• **TASK TO CARRY OUT**: Up to and including the line with "const tri = (a, b, c) => pos.push(...a, ...b, ...c);", write out the listing from its first line, minus the pictures.

• **GIVEN RECORDS**:
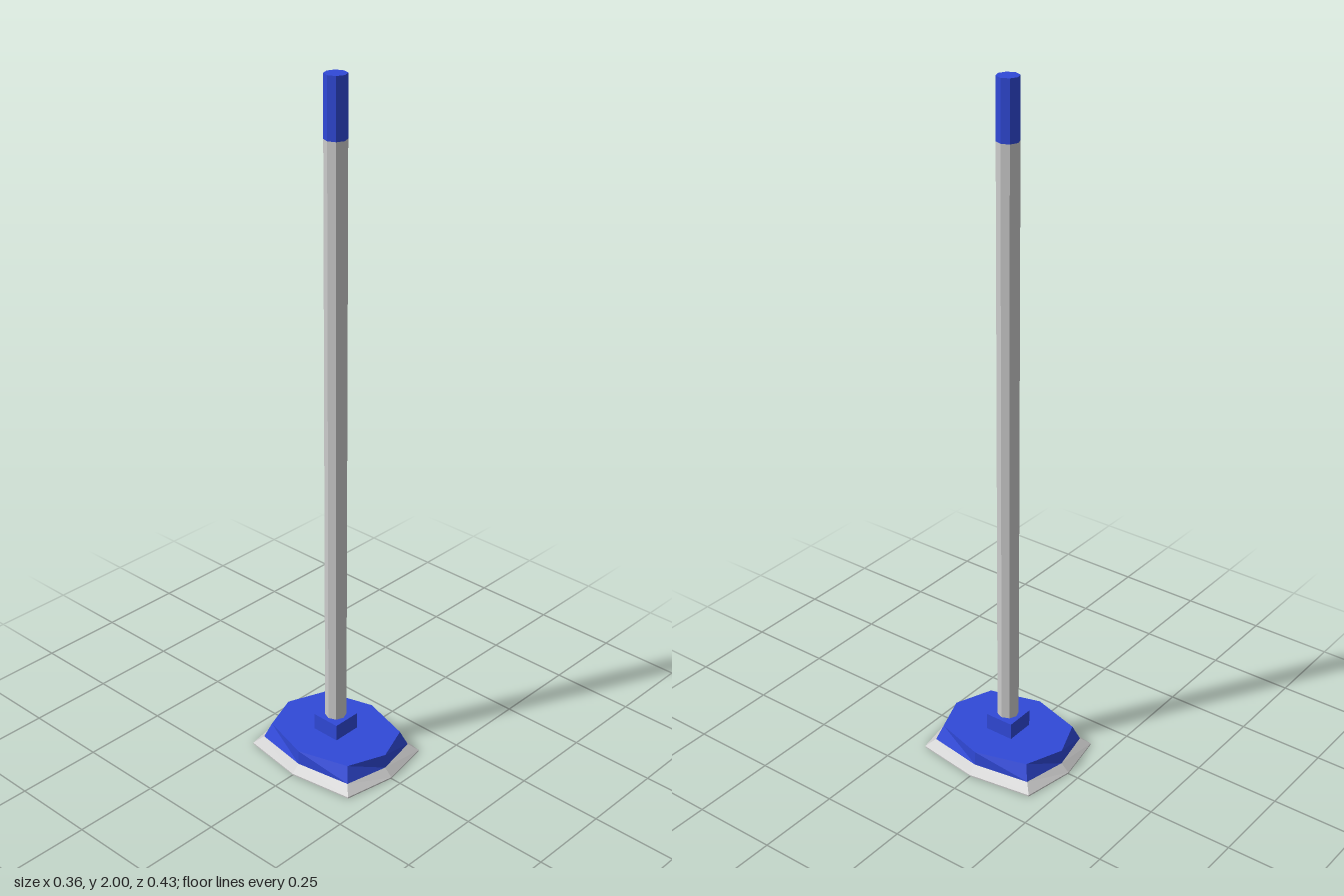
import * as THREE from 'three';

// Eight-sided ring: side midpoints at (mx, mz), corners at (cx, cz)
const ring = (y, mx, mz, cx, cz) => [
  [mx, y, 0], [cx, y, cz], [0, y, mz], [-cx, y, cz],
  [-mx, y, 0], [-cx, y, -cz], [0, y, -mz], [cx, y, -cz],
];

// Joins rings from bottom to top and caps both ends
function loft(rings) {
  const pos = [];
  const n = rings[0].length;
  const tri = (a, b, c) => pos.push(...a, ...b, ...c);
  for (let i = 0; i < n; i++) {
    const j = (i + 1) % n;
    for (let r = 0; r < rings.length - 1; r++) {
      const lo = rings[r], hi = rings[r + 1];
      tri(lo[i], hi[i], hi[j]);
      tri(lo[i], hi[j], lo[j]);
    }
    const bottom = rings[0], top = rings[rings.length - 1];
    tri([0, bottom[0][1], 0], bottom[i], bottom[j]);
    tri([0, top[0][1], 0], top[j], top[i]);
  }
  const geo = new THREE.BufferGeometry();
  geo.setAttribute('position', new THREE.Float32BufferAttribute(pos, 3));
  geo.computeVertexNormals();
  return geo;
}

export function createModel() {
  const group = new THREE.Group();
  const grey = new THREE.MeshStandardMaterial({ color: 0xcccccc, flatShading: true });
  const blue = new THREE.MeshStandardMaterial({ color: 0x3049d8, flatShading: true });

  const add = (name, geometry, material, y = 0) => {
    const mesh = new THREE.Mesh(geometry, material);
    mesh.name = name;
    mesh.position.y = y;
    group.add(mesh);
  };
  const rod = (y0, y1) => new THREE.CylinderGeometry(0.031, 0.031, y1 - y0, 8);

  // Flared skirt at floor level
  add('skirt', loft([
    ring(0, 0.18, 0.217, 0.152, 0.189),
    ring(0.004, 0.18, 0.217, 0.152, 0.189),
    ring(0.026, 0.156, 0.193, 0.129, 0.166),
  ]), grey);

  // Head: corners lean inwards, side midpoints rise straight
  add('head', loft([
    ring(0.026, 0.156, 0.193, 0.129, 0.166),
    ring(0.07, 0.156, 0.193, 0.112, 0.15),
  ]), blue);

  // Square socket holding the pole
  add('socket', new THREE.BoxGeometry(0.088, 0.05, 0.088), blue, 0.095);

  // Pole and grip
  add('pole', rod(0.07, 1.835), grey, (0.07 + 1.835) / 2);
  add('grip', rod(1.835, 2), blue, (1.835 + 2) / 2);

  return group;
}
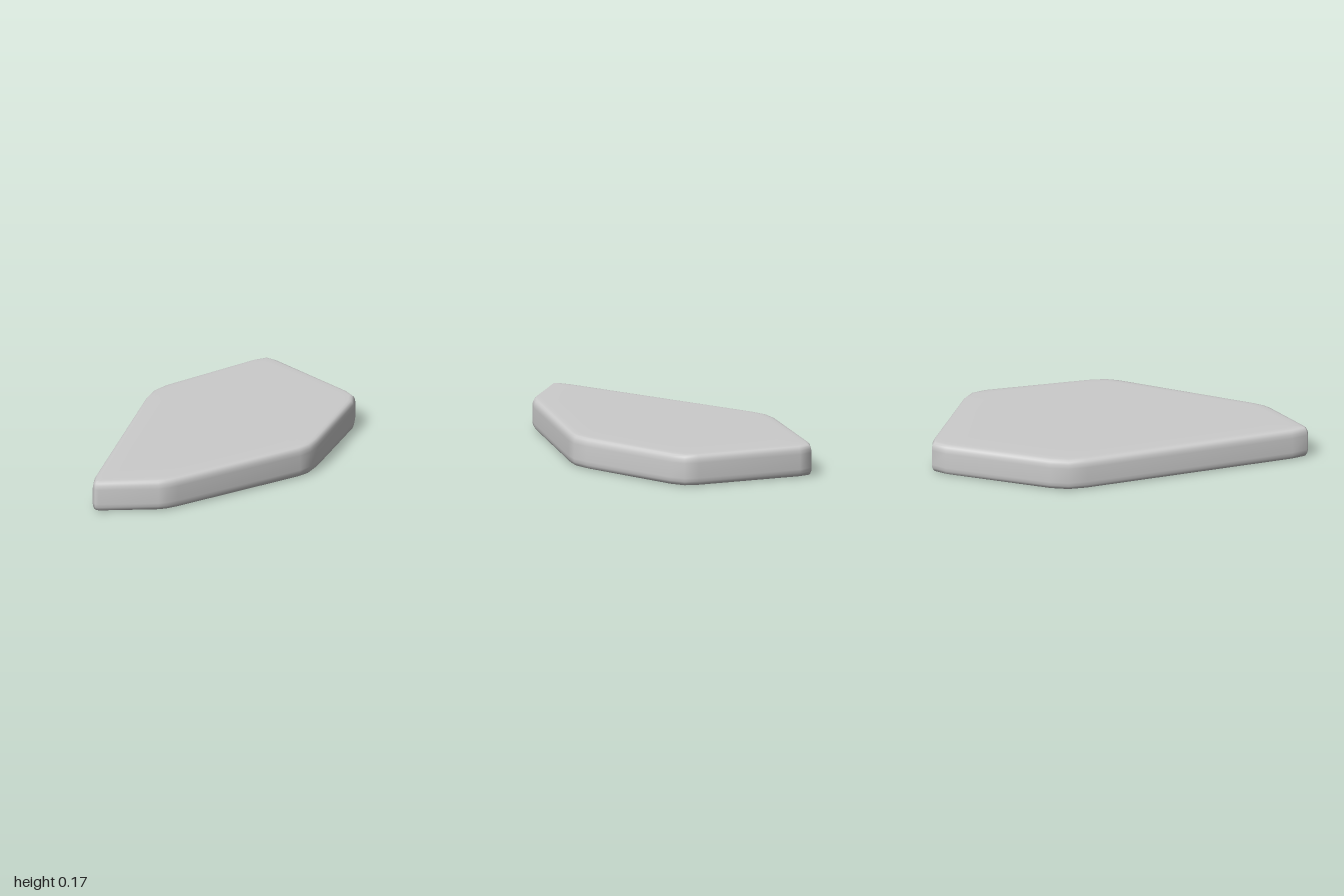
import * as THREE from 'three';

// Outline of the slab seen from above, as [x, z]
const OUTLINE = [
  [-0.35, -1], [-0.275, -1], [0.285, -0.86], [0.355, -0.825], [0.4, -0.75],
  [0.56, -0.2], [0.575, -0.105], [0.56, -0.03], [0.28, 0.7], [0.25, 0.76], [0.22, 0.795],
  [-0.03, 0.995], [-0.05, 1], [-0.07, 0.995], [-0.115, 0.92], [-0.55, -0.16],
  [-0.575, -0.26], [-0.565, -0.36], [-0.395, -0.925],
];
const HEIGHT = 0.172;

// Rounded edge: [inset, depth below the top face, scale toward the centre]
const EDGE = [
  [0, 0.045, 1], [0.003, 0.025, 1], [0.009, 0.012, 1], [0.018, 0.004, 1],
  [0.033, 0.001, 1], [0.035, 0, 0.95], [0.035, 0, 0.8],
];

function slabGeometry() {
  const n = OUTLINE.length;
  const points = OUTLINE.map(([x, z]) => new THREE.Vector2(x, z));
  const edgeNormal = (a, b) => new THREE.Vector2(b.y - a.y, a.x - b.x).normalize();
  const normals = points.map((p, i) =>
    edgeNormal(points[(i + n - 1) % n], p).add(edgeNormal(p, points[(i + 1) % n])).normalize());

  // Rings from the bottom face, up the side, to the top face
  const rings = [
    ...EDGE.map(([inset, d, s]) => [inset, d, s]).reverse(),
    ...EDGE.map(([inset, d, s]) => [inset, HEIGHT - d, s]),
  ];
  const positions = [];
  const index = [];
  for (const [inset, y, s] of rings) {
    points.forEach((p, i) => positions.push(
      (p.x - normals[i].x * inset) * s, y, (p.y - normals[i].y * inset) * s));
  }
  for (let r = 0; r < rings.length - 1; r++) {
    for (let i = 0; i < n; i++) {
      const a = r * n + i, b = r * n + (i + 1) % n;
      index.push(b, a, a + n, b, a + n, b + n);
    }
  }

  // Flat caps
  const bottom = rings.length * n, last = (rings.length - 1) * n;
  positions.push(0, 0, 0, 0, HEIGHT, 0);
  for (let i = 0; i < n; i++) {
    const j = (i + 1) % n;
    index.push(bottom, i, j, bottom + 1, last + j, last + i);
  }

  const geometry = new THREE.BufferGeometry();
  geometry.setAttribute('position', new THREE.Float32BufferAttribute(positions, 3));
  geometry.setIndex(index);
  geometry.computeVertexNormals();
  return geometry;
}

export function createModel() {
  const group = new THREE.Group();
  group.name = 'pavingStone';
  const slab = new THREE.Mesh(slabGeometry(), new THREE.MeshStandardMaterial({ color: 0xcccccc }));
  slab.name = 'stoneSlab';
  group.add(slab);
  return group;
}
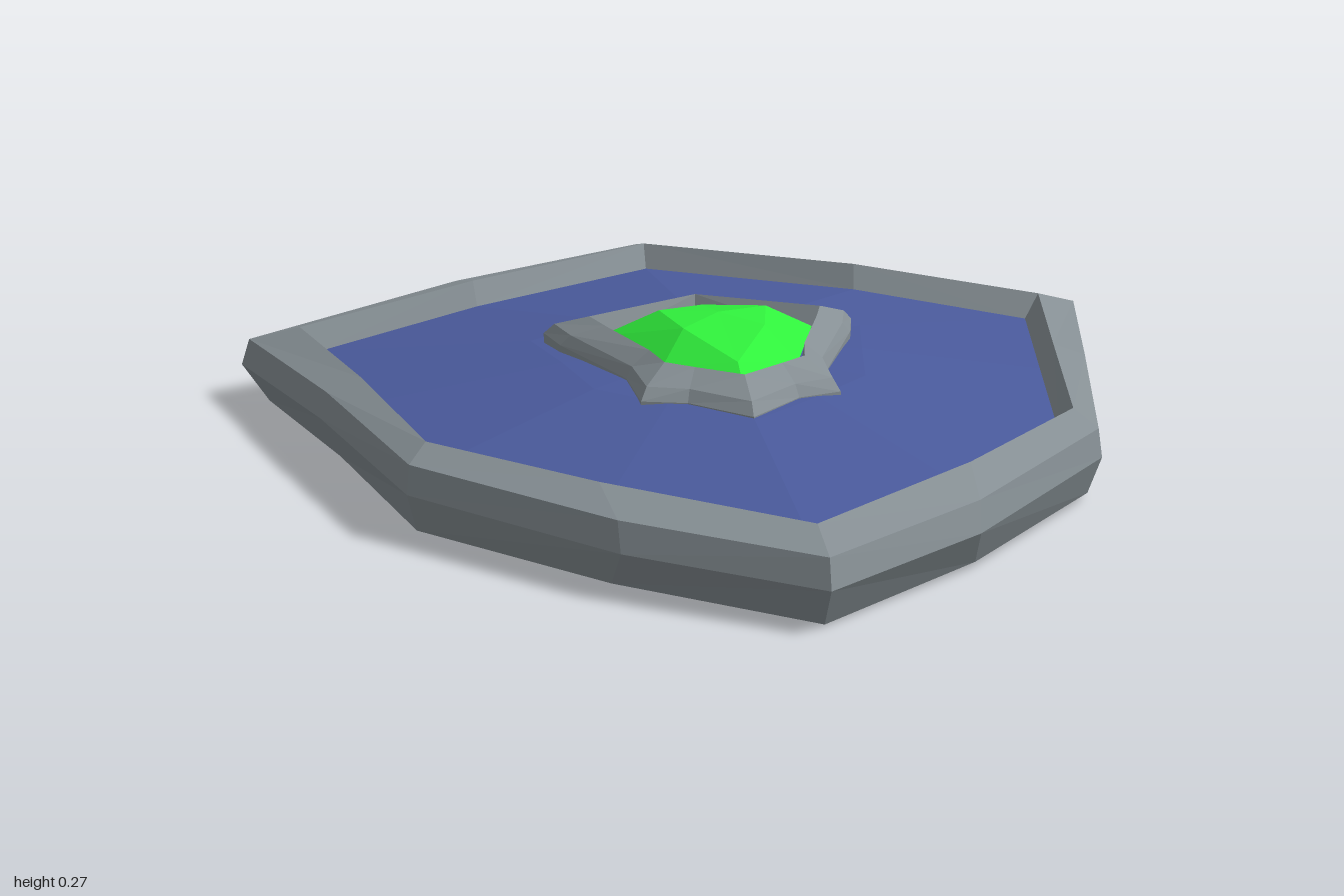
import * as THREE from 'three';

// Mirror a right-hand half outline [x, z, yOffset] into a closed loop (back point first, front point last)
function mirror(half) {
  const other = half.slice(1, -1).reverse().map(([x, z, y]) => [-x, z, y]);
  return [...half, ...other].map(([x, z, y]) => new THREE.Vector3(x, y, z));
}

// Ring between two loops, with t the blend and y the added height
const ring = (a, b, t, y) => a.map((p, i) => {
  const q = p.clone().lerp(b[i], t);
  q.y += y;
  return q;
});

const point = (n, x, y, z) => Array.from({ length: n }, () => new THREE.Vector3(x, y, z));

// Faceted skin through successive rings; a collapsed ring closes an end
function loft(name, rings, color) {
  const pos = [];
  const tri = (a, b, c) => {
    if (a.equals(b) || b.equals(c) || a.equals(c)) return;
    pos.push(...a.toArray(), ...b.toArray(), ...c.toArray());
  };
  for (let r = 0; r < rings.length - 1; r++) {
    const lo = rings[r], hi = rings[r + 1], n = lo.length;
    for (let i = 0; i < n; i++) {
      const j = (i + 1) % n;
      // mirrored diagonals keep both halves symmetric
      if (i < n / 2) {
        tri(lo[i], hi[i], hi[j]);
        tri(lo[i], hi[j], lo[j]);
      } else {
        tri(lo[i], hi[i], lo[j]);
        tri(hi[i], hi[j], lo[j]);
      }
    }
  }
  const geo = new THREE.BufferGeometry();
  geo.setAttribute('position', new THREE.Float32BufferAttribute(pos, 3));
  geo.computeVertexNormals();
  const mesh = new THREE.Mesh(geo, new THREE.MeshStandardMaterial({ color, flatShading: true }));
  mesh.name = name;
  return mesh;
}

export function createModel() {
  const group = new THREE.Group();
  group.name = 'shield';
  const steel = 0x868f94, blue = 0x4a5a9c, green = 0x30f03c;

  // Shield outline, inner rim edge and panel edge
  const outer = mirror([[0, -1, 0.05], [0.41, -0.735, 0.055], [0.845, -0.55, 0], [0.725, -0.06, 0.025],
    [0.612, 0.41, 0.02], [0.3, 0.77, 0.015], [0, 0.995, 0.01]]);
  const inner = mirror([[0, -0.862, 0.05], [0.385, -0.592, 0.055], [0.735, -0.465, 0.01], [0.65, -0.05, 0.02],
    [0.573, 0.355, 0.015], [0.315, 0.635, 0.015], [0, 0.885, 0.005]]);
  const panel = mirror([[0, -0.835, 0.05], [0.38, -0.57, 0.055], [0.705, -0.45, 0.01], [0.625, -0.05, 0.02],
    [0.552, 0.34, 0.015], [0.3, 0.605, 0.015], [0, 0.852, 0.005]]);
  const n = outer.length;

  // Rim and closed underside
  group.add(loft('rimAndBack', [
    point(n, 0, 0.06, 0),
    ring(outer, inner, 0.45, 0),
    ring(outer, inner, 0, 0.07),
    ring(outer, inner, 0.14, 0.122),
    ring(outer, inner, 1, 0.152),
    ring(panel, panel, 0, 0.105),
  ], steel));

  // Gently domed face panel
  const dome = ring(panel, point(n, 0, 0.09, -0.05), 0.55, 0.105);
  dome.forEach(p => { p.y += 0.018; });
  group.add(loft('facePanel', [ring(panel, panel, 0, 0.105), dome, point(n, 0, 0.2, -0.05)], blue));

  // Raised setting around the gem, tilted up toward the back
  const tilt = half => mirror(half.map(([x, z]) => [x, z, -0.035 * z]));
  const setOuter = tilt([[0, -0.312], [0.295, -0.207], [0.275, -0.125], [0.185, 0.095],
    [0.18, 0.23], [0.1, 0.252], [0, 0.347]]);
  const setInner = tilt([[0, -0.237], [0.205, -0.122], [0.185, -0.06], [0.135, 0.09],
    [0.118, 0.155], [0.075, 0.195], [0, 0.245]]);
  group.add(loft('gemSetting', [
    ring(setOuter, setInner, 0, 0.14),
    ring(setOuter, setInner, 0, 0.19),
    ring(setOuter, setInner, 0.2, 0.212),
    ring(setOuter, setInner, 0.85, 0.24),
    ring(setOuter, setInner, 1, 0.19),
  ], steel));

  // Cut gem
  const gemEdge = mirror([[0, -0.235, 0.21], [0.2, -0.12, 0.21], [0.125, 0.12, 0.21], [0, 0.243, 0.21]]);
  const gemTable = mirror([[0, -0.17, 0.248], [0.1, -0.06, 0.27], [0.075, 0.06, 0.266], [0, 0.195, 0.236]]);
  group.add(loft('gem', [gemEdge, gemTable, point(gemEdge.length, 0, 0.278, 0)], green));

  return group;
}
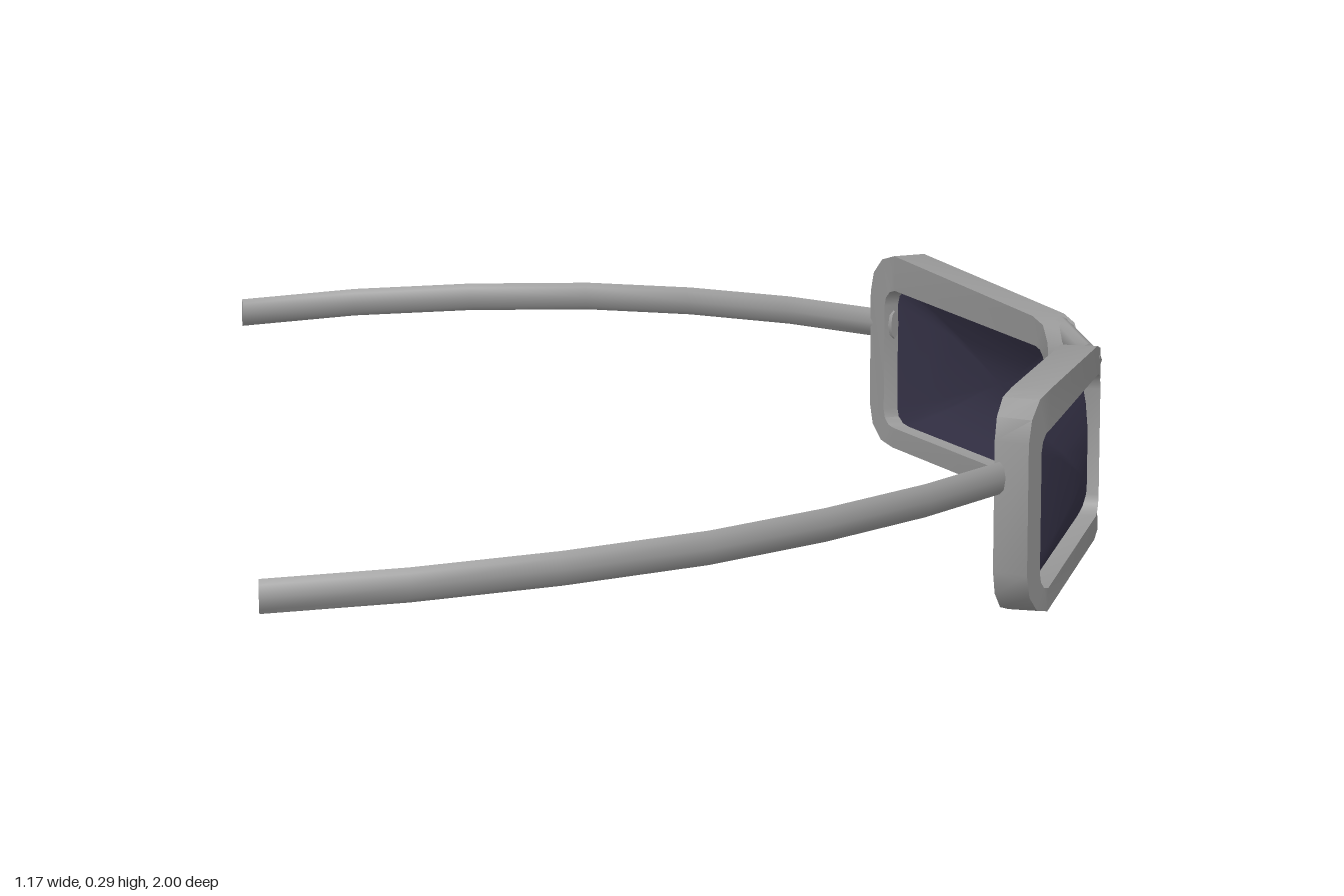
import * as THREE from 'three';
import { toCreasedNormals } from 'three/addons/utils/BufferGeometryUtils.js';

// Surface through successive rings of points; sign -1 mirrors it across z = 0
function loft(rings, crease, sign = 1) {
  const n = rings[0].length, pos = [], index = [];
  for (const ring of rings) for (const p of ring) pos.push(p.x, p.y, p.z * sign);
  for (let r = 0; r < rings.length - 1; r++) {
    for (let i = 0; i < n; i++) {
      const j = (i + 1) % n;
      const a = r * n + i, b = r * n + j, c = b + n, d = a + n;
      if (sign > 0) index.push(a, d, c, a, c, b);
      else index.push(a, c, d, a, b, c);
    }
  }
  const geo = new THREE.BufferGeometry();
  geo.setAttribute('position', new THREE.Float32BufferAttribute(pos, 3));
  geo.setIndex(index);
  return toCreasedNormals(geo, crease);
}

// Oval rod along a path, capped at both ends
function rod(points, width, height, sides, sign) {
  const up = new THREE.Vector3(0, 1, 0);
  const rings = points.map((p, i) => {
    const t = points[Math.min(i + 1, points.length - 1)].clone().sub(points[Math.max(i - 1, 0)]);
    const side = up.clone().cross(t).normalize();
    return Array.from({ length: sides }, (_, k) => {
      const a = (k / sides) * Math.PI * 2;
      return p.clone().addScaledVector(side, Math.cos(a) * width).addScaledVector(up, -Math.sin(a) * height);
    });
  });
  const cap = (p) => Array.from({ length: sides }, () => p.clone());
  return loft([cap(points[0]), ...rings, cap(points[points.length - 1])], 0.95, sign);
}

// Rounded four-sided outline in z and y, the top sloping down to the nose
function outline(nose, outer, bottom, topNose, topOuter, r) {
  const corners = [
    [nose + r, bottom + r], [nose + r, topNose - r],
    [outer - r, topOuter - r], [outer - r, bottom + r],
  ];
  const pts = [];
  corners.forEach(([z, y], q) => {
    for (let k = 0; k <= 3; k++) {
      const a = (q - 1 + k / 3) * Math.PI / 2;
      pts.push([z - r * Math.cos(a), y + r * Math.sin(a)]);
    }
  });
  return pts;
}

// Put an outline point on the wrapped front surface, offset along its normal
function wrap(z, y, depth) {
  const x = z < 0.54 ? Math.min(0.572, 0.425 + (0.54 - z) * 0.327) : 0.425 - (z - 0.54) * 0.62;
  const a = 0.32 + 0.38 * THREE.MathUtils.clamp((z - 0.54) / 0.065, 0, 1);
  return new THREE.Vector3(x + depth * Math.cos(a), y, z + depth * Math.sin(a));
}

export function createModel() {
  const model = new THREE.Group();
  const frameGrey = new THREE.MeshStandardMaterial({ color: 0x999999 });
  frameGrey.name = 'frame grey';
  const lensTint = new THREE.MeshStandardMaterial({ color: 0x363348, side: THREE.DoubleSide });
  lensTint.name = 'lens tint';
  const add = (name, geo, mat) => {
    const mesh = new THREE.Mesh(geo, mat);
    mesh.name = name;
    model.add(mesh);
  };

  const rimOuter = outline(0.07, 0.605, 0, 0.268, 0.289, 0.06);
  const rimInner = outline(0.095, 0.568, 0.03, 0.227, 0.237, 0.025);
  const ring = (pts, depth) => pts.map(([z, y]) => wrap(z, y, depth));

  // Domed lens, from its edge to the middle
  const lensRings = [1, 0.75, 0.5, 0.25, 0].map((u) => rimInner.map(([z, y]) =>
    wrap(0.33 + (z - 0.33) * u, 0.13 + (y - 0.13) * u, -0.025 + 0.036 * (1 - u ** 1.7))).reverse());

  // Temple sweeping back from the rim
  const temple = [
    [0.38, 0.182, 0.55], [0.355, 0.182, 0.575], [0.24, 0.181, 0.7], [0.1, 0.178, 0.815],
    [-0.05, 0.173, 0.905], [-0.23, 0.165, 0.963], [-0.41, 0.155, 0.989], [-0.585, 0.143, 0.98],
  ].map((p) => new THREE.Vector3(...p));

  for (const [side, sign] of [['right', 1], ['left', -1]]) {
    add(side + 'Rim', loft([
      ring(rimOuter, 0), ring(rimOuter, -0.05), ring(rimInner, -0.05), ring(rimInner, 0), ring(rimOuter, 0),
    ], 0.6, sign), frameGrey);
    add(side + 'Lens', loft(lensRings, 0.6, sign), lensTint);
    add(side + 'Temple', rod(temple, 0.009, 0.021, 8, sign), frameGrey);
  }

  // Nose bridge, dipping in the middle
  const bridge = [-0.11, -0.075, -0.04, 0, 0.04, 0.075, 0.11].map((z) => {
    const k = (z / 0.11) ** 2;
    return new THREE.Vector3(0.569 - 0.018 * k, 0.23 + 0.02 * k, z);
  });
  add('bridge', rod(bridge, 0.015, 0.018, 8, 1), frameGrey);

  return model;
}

• **OUTPUT OF THE TASK**:
import * as THREE from 'three';

// Eight-sided ring: side midpoints at (mx, mz), corners at (cx, cz)
const ring = (y, mx, mz, cx, cz) => [
  [mx, y, 0], [cx, y, cz], [0, y, mz], [-cx, y, cz],
  [-mx, y, 0], [-cx, y, -cz], [0, y, -mz], [cx, y, -cz],
];

// Joins rings from bottom to top and caps both ends
function loft(rings) {
  const pos = [];
  const n = rings[0].length;
  const tri = (a, b, c) => pos.push(...a, ...b, ...c);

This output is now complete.